If we accept that learning is all about interaction and making connections, then education and digital communications could hardly be a better fit.
And now, more so than ever.
The most severe phases of the COVID-19 lockdown presented schools and universities with the unexpected challenge of how to maintain classes and stay on track to deliver the learning outcomes so critical for students’ lives, and Australia’s future.
Many of these students had only started school, or were looking forward to finishing it, before the pandemic threw everything into disarray.
For young children and their families, the challenges of maintaining the routines and discipline essential for early learning were significant.

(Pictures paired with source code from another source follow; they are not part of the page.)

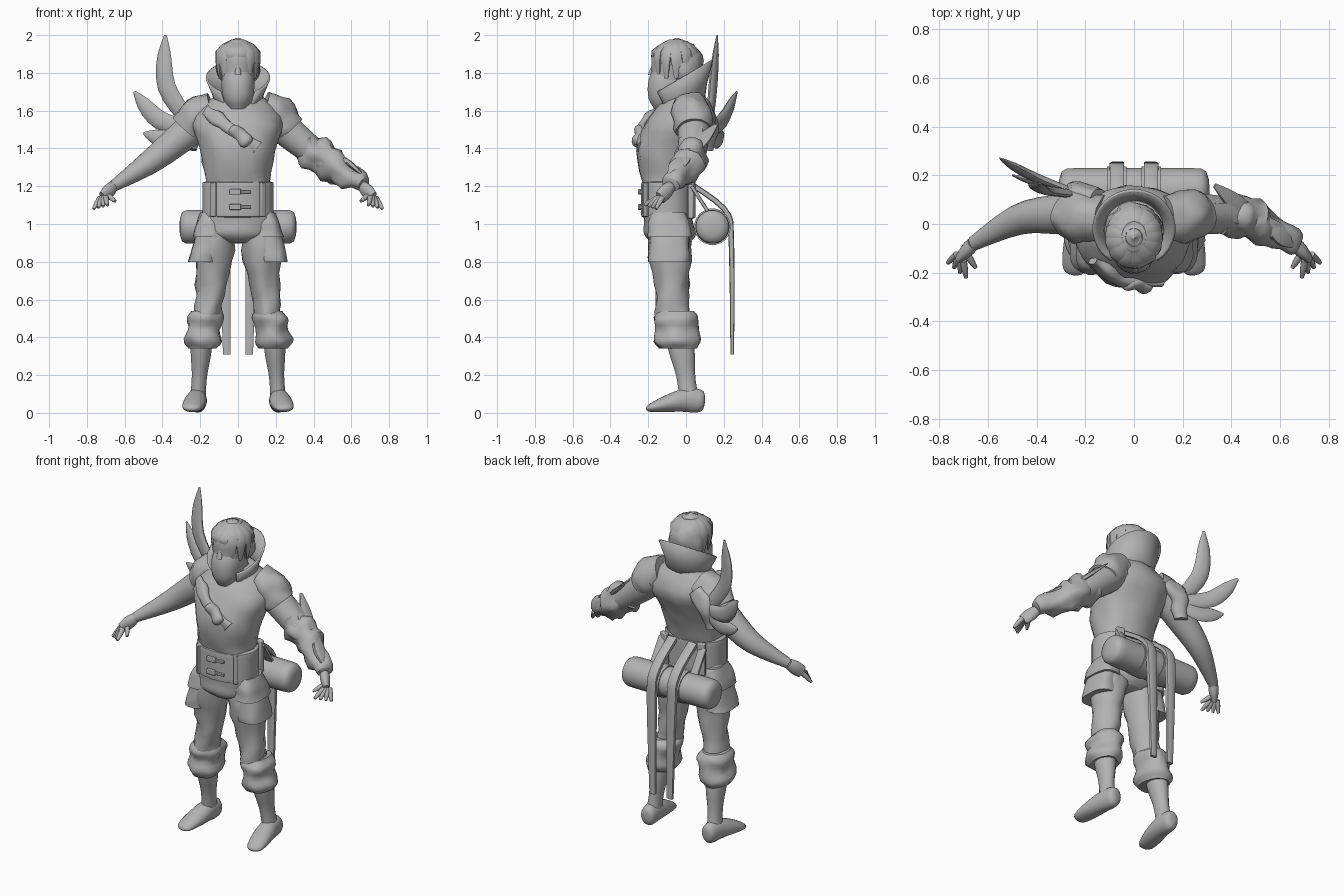
import bpy, bmesh, math
from mathutils import Vector, noise

if "Cube" in bpy.data.objects:
    bpy.data.objects.remove(bpy.data.objects["Cube"], do_unlink=True)

shade = (.45,) * 3 + (1,)
grey = bpy.data.materials.new("plain grey")
grey.use_nodes = True
grey.diffuse_color = shade
grey.node_tree.nodes["Principled BSDF"].inputs["Base Color"].default_value = shade
ACROSS, DEPTH = Vector((1, 0, 0)), Vector((0, 1, 0))


def along(keys, t):
    """Smooth value at t through evenly spaced numbers or points."""
    if isinstance(keys, (int, float)):
        return keys
    last = len(keys) - 1
    i = min(int(t * last), last - 1)
    f = t * last - i
    a, b = keys[i], keys[i + 1]
    leave = (b - keys[max(i - 1, 0)]) / 2
    arrive = (keys[min(i + 2, last)] - a) / 2
    rise = b - a
    return a + leave * f + (rise * 3 - leave * 2 - arrive) * f ** 2 + (leave + arrive - rise * 2) * f ** 3


def finish(name, bm, angle=50):
    bmesh.ops.recalc_face_normals(bm, faces=bm.faces)
    mesh = bpy.data.meshes.new(name)
    bm.to_mesh(mesh)
    bm.free()
    ob = bpy.data.objects.new(name, mesh)
    bpy.context.collection.objects.link(ob)
    mesh.materials.append(grey)
    bpy.ops.object.select_all(action="DESELECT")
    ob.select_set(True)
    bpy.context.view_layer.objects.active = ob
    bpy.ops.object.shade_smooth_by_angle(angle=math.radians(angle))
    return ob


def tube(name, path, width, deep=1, axis=None, side=1, sides=20, steps=16, boxy=1, rough=0, dome=0):
    """Skin along a path. Rings stay level, or turn with the path when axis is given."""
    bm = bmesh.new()
    path = [Vector((side * x, y, z)) for x, y, z in path]
    rings = []
    for i in range(steps + 1):
        t = (1 - math.cos(math.pi * i / steps)) / 2
        mid, u, v = along(path, t), ACROSS, DEPTH
        if axis:
            heading = (along(path, min(t + .02, 1)) - along(path, max(t - .02, 0))).normalized()
            u = (axis - heading * axis.dot(heading)).normalized()
            v = heading.cross(u)
        a = along(width, t)
        if dome:
            a *= max(1 - abs(2 * t - 1) ** dome, .02) ** .5
        b = a * along(deep, t)
        ring = []
        for k in range(sides):
            turn = math.tau * (k + .5) / sides
            c, d = math.cos(turn), math.sin(turn)
            out = u * math.copysign(abs(c) ** boxy, c) * a + v * math.copysign(abs(d) ** boxy, d) * b
            bump = out.normalized() * rough * noise.noise((mid + out) * 14)
            ring.append(bm.verts.new(mid + out + bump))
        rings.append(ring)
    for low, high in zip(rings, rings[1:]):
        for k in range(sides):
            bm.faces.new((low[k], low[k - 1], high[k - 1], high[k]))
    bm.faces.new(rings[0])
    bm.faces.new(rings[-1])
    return finish(name, bm)


def strip(name, path, width, deep, side=1):
    return tube(name, path, width, deep, ACROSS, side, sides=8, boxy=.35)


def block(name, place, size, turn=(0, 0, 0)):
    bm = bmesh.new()
    bmesh.ops.create_cube(bm, size=1)
    bmesh.ops.scale(bm, vec=size, verts=bm.verts)
    ob = finish(name, bm, 40)
    ob.location, ob.rotation_euler = place, turn
    bevel = ob.modifiers.new("Bevel", "BEVEL")
    bevel.width, bevel.segments = min(size) / 5, 2


# Torso, neck and hips
tube("torso", [(0, -.1, 1.2), (0, -.085, 1.4), (0, -.02, 1.56), (0, 0, 1.7)],
     width=(.17, .2, .235, .1), deep=(.75, .9, .75, .8), sides=28, boxy=.9, rough=.015)
tube("neck", [(0, -.02, 1.6), (0, -.05, 1.8)], width=(.09, .07))
tube("hips", [(0, -.1, 1.08), (0, -.08, .9)], width=(.18, .2, .19, .1), deep=(.7, .65, .9),
     sides=28, boxy=.9, rough=.01)

# Head with face covering and hair
tube("head", [(0, -.1, 1.64), (0, -.05, 1.97)], width=(.05, .08, .09, .1, .05), deep=1.2)
tube("face_mask", [(0, -.11, 1.61), (0, -.09, 1.81)], width=(.05, .08, .088, .075), deep=1.2, boxy=.9)
tube("nose", [(0, -.16, 1.87), (0, -.185, 1.79)], width=(.01, .018), sides=8)
tube("hair_cap", [(0, 0, 1.74), (0, -.05, 1.985)], width=(.08, .105, .113, .09, .01), deep=(.7, 1, 1.1),
     rough=.02)
LOCKS = 13
for i in range(LOCKS):
    turn = math.tau * (i + .3) / LOCKS
    out = Vector((math.sin(turn), -math.cos(turn) * 1.1, 0))
    crown = Vector((0, -.055, 1.97))
    tip = crown + out * .1 - Vector((0, 0, .11 if out.y < -.9 else .2))
    brow = crown + out * .105 - Vector((0, 0, .06))
    tube("hair_lock", [crown + out * .03, brow, tip], width=(.02, .036, .01), deep=.4,
         axis=Vector((-out.y, out.x, 0)), sides=8, steps=8)

# Tall open collar, higher at the back
bm = bmesh.new()
PANELS, GAP = 24, math.radians(34)
levels = []
for lift, flare in ((0, .11), (.5, .125), (1, .16)):
    row = []
    for k in range(PANELS + 1):
        turn = GAP + (math.tau - 2 * GAP) * k / PANELS
        y = -.02 - math.cos(turn) * flare * .95
        z = 1.61 + y / 4 + lift * (.18 + y / 3)
        row.append(bm.verts.new((math.sin(turn) * flare, y, z)))
    levels.append(row)
for low, high in zip(levels, levels[1:]):
    for k in range(PANELS):
        bm.faces.new((low[k], low[k + 1], high[k + 1], high[k]))
collar = finish("collar", bm)
collar.modifiers.new("Thickness", "SOLIDIFY").thickness = .012

# Belt, buckles and chest wraps
tube("belt", [(0, -.1, 1.03), (0, -.1, 1.23)], width=.19, deep=.73, sides=28, boxy=.9, dome=20)
for z in (1.09, 1.17):
    block("buckle", (-.015, -.245, z), (.06, .02, .03))
    block("buckle_strap", (.02, -.24, z), (.1, .02, .015))
for x in (-.13, .13):
    block("front_belt_loop", (x, -.21, 1.13), (.03, .02, .18), (0, 0, x * 5))
    block("back_belt_loop", (x, .03, 1.13), (.05, .03, .2), (0, 0, -x * 2))
tube("chest_wrap", [(-.17, -.15, 1.6), (-.05, -.23, 1.52), (.1, -.235, 1.4)], width=.02, deep=1.6,
     axis=DEPTH, boxy=.7, rough=.02)
tube("chest_knot", [(-.03, -.24, 1.52), (.06, -.255, 1.42)], width=.022, deep=1.5, axis=DEPTH, rough=.03, dome=4)

# Bedroll
ROLL = Vector((0, .14, .985))
tube("bedroll", [ROLL - ACROSS * .31, ROLL + ACROSS * .31], width=.09, axis=DEPTH, sides=28, dome=16)

ARM = [Vector(p) for p in ((.17, .04, 1.57), (.3, .04, 1.46), (.47, .02, 1.325), (.66, -.08, 1.2))]
KNUCKLES = Vector((.735, -.12, 1.14)), Vector((.695, -.155, 1.14))
TIPS = Vector((.765, -.16, 1.08)), Vector((.69, -.22, 1.1))

for label, side in (("right_", -1), ("left_", 1)):
    # Trouser legs, cuffs, shins and feet
    tube(label + "trouser_leg", [(.105, -.09, 1), (.165, -.07, .48)], width=(.09, .1, .075, .07),
         deep=(1.2, 1.1, 1.3), side=side, rough=.02)
    tube(label + "cuff", [(.17, -.055, .54), (.19, -.045, .34)], width=(.075, .1, .09, .1, .08),
         deep=1.2, side=side, rough=.02)
    tube(label + "shin", [(.19, -.04, .42), (.2, -.01, .25), (.215, .02, .05)], width=(.06, .055, .04, .045),
         deep=1.25, side=side)
    tube(label + "foot", [(.21, .1, .06), (.22, -.02, .065), (.25, -.21, .02)], width=(.045, .05, .06, .05),
         deep=(1.3, 1.3, .8, .4), axis=ACROSS, side=side, dome=8)
    # Thigh pouches wrapped around the outer hip
    for part, low, grow in (("thigh_pouch", .8, 0), ("pouch_flap", .93, .006)):
        tube(label + part, [(.135, -.09, 1.06), (.135 + (1.06 - low) / 5, -.09, low)],
             width=(.055 + grow, .07 + grow, .075 + grow), deep=1.45, side=side, boxy=.65, rough=.01)
    # Arms and shoulder cloth
    tube(label + "arm", ARM, width=(.09, .083, .064, .03), axis=DEPTH, side=side)
    tube(label + "shoulder_cloth", [(.13, .02, 1.6), (.21, .03, 1.57), (.27, .04, 1.5)],
         width=(.1, .105, .092), axis=DEPTH, side=side, rough=.02)
    # Hands: palm, four fingers and thumb
    palm = along(KNUCKLES, .5)
    tube(label + "palm", [ARM[-1], palm], width=(.03, .04, .036), deep=(.9, .5),
         axis=Vector((side * -.5, .6, 0)), side=side)
    fingers = [(KNUCKLES[0].lerp(KNUCKLES[1], k / 3), TIPS[0].lerp(TIPS[1], k / 3)) for k in range(4)]
    fingers.append((Vector((.68, -.11, 1.16)), Vector((.65, -.18, 1.12))))
    for knuckle, tip in fingers:
        tube(label + "finger", [knuckle.lerp(palm, .3), tip], width=(.015, .014, .008), axis=ACROSS,
             side=side, sides=8, steps=8)
    # Straps over the bedroll
    strip(label + "long_strap", [(.07, .03, 1.21), (.07, .21, 1.07), (.07, .24, .9), (.06, .245, .31)],
          (.03, .03, .03, .02), .5, side)
    tube(label + "roll_loop", [ROLL + ACROSS * .03, ROLL + ACROSS * .11], width=.097, axis=DEPTH, side=side)
    strip(label + "roll_hanger", [(.14, .03, 1.2), (.14, .12, 1.06)], .025, .4, side)

# Ragged guard on the left forearm
tube("arm_guard", [along(ARM, t) for t in (.45, .7, 1)], width=(.07, .085, .07, .04), axis=DEPTH, rough=.04)
for start, reach, spread in ((.75, .35, .04), (.75, .35, .12), (.97, .25, .02), (1, .2, 0)):
    root = along(ARM, start) + Vector((0, 0, .06))
    tip = along(ARM, start - reach) + Vector((0, spread, .09))
    tube("guard_plate", [root, tip], width=(.02, .04, .01), deep=.35, axis=DEPTH, sides=8, boxy=.6)

# Curved blades fanning out behind the right shoulder
hub = Vector((-.22, .12, 1.5))
for label, tip in (("tall", (-.385, .165, 2)), ("middle", (-.55, .27, 1.7)), ("short", (-.5, .2, 1.48))):
    span = Vector(tip) - hub
    sag = Vector((-span.z, 0, span.x)) * .15
    tube(label + "_blade", [hub, hub + span / 2 + sag, tip], width=(.013, .018, .02, .016, .003),
         deep=2.5, axis=DEPTH + ACROSS * .3, sides=10)
tube("blade_mount", [(-.15, .11, 1.6), (-.23, .125, 1.52), (-.26, .1, 1.4)], width=(.04, .045, .03),
     deep=1.3, axis=DEPTH, rough=.02)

We all know children today are pretty tech savvy and comfortable interacting with screens, but holding their attention enough to actually learn, day in day out, outside of their typical school environment, isn’t something anyone was taking for granted.
Whether it’s taking part in video classes or accessing learning modules online, teachers – and parents – needed to know that platforms and applications would be available and function smoothly, otherwise the whole learning process would be disrupted.
Likewise, teachers needed to be able to connect with each other and the many other staff key to ensuring day-to-day operations. Platforms such as Zoom and Teams, Office 365, CRM platforms like Salesforce.com, as well as work and personal mobile devices, have been invaluable.
Going the Distance
For those in remote areas, distance learning is a part of life.
But for most Australian students, networks like the NBN - along with mobile and fixed wireless systems - threw an emergency lifeline, ensuring they could continue with their learning amid all the disruptions wrought by COVID-19.
For many experiencing disadvantage and / or lagging in their development – and their families – it has likely avoided them falling further behind.
All Australian students will in all likelihood be better off in the future as the result of the huge forced digital learning experiment that has just been undertaken.
In the future, it will also be a more familiar experience for more and more teachers, which will undoubtedly have positive flow-on effects, especially for those finding themselves unable to physically attend school for whatever reason in the future.
No-one expects that university students would struggle in adapting to remote and unsupervised learning situations – well, some might – as many degrees are earned in relative solitude anyway.
But without the modern digital tools at their disposal connecting them online, to tutors and each other, it’s hard to imagine lockdown not serving a dumbed-down version of the education they were getting before the pandemic hit.
Of course Universities are about more than teaching students.
The ability to connect with and collaborate with institutions - and with the private sector - here in Australia and around the world is vital for ensuring universities continue to expand their research efforts – and IP – which is critical for securing funding and ultimately attracting the best students.
Medical faculties and researchers, along with drug companies around the globe have utilised fast and secure communications networks in their race to work together in developing a vaccine for COVID-19. And these digital assets will no doubt play an even more critical role in connecting the best minds and knowledge across all disciplines moving forward.
Teachers and schools are all about learning, and a key lesson all have taken from the COVID-19 experience is that digital learning can be as, if not more, effective a platform for imparting knowledge as face-to-face interactions.
In fact, even as school students now return to their familiar routines, and with Universities expected to be allowed the return of their much bigger numbers some time, it’s fair to say education across the board is going to be changed forever.
And key to that change is going to be perpetual change, at least for the foreseeable future.
After all, just like with the fast evolving communications networks and clever digital tools that have helped schools and students get through this challenging time, change and adaptation is what learning is all about.